--- PROBLEM TO WORK ON ---
Everything from the line that contains "# Outer sleeve, open" to the end of the data below is to be reproduced verbatim; leave all else out.

### EXERCISE DATA ###

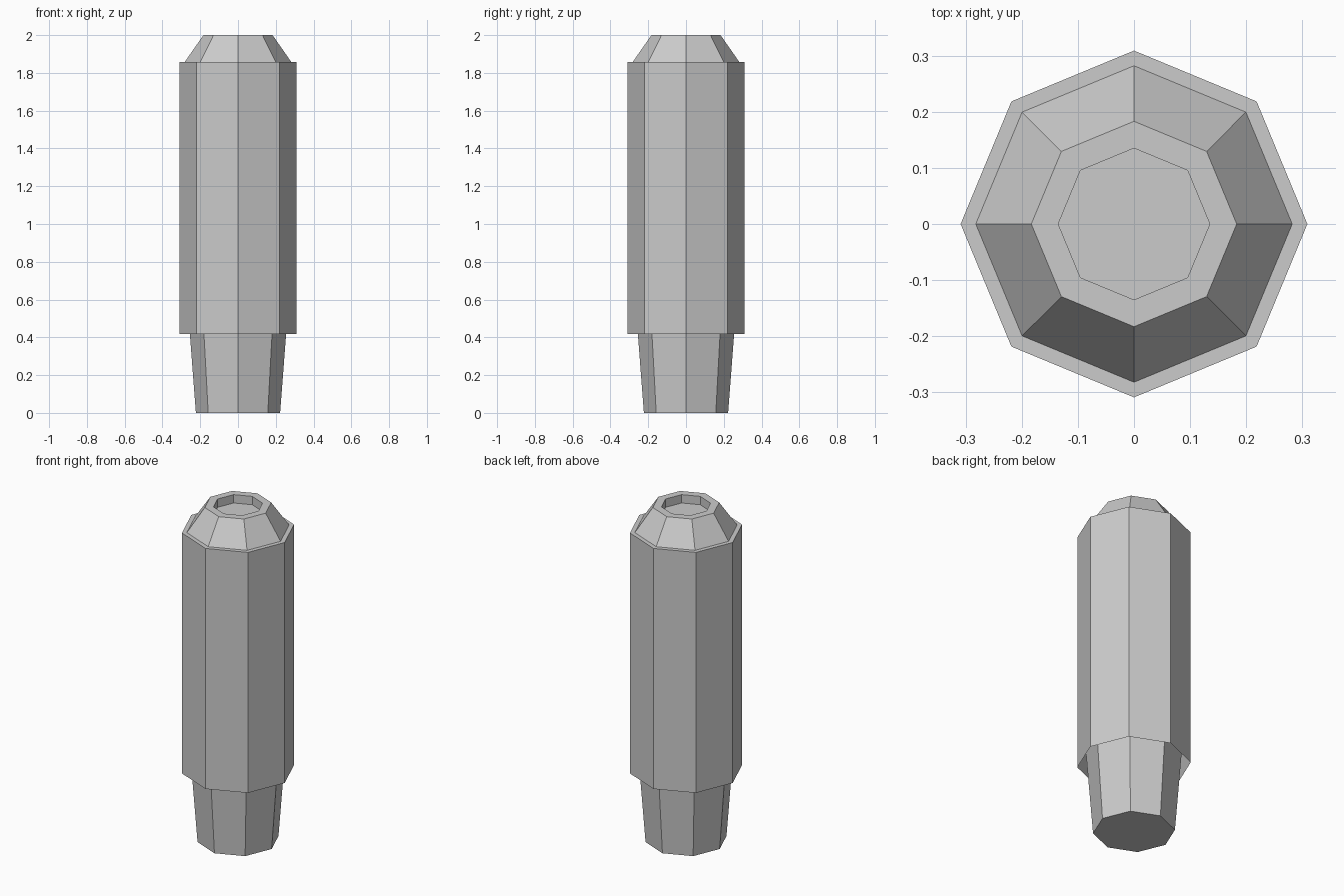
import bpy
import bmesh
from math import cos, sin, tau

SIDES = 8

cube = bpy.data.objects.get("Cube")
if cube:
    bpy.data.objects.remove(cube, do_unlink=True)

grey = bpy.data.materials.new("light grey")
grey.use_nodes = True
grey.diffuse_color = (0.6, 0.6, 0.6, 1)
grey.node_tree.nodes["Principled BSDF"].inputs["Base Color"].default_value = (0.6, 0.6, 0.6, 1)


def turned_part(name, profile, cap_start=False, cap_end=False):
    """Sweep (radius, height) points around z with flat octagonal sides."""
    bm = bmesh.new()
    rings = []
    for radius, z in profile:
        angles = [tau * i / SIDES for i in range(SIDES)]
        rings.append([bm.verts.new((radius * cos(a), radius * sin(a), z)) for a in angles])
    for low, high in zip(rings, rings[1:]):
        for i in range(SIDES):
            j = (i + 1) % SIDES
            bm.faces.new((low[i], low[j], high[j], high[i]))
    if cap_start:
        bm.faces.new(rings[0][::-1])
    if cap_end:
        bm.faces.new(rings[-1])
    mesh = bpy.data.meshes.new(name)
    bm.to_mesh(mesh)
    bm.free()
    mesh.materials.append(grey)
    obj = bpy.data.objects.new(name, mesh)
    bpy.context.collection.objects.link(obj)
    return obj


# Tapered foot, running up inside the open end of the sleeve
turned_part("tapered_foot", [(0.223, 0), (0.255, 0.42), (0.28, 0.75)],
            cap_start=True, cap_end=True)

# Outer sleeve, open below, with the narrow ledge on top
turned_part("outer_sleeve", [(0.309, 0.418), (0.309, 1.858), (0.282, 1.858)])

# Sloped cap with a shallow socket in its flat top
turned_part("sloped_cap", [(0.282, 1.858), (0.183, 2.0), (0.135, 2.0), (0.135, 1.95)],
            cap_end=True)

###

--- YOUR SOLUTION ---
# Outer sleeve, open below, with the narrow ledge on top
turned_part("outer_sleeve", [(0.309, 0.418), (0.309, 1.858), (0.282, 1.858)])

# Sloped cap with a shallow socket in its flat top
turned_part("sloped_cap", [(0.282, 1.858), (0.183, 2.0), (0.135, 2.0), (0.135, 1.95)],
            cap_end=True)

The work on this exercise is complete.